My warped mind had thought maybe there was something called a Russian Gastric Monastery, but that was just the result of the ambiguity of the placement of English adverbs in relation to the noun they modify. And I did pause over that list of ingredients when I got to the word hips.

A few items lower on the list was the less ambiguously, though perhaps more disturbingly named Russian Monastery antiparasitic tea.

I admit the items look identical in the photos, but then dried leaves look like dried leaves. And an examination of the photos shows that the labels are different, even if you are not familiar with Cyrillic script.

This one is described thus: 
Monastic tea antiparasitic, monastic tea antiparasitic of worms, fungi and parasites Weight (g): 100 / 3,5 oz Application: one teaspoon of brew 200 ml. boiling water, leave for 15 minutes. and take 1stakanu per day.Ingredients: birch leaf, oak bark, calendula, peppermint, pimzha, wormwood, chamomile, sishenitsa swamp, tysyacheslistnik, Agrimony, Salvia officinalis. Elimination of bacteria, fungi, viruses, preventing the processes of fermentation and putrefaction in the intestines, ridding the body of worms and other harmful parasites, removes toxins and waste products of parasites, inflammatory action, stimulating the work of the gastrointestinal tract, liver, biliary and urinary tract, stimulation of healing lesions of esophagus, stomach and intestine It consists exclusively of herbs, a completely natural product; Certified Product with clinically proven efficacy; It has high efficiency (a synergistic effect)...
 Worms, fungi and parasites must have been a bigger problem in Russian monasteries, because the Amazon ad says that only four of this tea remain in stock while no such claim is made about the gastric tea. I would think if I were in a monastery where others were suffering from worms, fungi and parasites, that would concern me enough to give me ulcers.

I checked with Tom and we seem to have misplaced out stakanu during our move to Madison. I guess I am just out of luck.
Final note: In my compulsive library-ferrret way, I discovered that if you do a separate search for "convents and monasteries for sale" you will come across some lovely places. An old Dominican friary in Tuscany could be just the ticket. So if you are in the market and have a great deal of the folding green  on hand, have at it! 

1 comment:

Dave R said...

A few years back, when I was going through my "I'm going to sell everything off and move to France where I can drink wine and ride my bicycle" phase, I spent some time looking at manor homes.

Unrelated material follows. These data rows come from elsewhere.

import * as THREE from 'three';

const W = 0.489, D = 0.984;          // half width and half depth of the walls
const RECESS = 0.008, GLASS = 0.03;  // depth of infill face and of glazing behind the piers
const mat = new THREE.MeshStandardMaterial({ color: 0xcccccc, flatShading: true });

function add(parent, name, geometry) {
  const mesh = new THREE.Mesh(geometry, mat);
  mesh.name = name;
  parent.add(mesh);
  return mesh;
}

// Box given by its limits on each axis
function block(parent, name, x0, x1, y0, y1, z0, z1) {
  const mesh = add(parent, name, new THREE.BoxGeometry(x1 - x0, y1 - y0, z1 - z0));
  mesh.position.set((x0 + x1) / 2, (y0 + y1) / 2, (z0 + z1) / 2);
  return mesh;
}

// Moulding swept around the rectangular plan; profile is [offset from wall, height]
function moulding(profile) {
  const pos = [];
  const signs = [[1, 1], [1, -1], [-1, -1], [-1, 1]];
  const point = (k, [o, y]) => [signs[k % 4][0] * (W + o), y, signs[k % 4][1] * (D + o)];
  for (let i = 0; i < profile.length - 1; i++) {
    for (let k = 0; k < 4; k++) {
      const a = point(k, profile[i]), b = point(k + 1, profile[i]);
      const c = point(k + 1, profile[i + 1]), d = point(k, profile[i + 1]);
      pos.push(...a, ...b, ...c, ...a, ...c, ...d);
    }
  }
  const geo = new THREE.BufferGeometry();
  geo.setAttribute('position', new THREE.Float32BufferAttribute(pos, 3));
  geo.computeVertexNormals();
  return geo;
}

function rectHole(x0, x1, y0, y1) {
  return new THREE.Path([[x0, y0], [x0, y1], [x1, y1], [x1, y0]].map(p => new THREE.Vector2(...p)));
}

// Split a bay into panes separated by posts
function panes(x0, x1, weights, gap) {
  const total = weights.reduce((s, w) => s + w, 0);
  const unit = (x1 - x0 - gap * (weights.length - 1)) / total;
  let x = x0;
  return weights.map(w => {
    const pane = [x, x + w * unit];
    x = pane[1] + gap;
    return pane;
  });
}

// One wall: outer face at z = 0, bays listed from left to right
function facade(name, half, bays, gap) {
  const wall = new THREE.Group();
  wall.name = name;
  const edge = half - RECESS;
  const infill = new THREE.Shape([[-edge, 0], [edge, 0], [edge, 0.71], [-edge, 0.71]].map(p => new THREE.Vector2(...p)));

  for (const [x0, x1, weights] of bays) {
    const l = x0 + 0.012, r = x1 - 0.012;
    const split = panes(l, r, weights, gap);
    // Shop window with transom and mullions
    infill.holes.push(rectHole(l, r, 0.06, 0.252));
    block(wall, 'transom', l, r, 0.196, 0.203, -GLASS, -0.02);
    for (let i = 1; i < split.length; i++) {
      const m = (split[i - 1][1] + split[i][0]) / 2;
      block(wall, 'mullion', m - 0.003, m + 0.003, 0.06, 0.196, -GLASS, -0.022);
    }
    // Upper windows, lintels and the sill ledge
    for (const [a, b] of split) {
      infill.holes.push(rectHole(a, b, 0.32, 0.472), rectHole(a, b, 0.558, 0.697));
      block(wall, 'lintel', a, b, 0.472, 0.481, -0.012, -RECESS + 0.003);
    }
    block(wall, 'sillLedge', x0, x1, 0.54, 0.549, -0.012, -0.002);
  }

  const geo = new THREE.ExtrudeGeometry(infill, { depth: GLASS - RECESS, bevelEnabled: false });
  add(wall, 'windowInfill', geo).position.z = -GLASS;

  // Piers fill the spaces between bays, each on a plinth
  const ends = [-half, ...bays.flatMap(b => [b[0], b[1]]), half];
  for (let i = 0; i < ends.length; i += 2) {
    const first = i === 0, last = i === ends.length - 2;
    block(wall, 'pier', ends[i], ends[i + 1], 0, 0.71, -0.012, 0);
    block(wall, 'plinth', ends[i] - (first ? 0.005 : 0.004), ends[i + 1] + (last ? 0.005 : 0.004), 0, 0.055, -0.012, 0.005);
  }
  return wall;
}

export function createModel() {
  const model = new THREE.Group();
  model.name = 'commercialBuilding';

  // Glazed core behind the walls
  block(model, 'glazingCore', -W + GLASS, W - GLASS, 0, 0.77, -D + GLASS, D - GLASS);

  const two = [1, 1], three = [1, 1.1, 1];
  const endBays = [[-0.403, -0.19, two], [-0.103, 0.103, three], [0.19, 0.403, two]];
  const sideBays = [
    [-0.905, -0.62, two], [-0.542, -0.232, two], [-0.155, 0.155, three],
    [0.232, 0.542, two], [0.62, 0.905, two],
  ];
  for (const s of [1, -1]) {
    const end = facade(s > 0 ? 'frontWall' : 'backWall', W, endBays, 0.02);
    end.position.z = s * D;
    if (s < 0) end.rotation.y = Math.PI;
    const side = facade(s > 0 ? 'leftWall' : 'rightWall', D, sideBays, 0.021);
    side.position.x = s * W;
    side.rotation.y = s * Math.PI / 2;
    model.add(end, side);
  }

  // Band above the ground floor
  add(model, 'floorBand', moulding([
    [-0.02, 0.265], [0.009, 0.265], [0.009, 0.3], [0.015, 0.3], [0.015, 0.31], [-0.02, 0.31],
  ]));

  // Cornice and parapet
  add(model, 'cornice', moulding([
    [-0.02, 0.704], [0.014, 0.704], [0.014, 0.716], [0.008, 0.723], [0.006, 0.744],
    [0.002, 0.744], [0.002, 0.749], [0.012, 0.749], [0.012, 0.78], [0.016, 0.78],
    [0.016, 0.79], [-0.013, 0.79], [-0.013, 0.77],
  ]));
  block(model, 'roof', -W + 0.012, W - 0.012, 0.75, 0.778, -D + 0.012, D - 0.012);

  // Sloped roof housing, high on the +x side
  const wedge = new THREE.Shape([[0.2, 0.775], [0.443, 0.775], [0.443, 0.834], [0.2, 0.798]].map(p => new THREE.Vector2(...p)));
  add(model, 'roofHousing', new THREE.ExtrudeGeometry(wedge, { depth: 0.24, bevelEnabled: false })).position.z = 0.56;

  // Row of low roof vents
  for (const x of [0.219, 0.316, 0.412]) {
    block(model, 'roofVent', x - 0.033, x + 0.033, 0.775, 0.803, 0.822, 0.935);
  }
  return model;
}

The one that most caught my eye noted that "the cave in the basement is used for the wine cellar." I almost flew over to have a look at that one.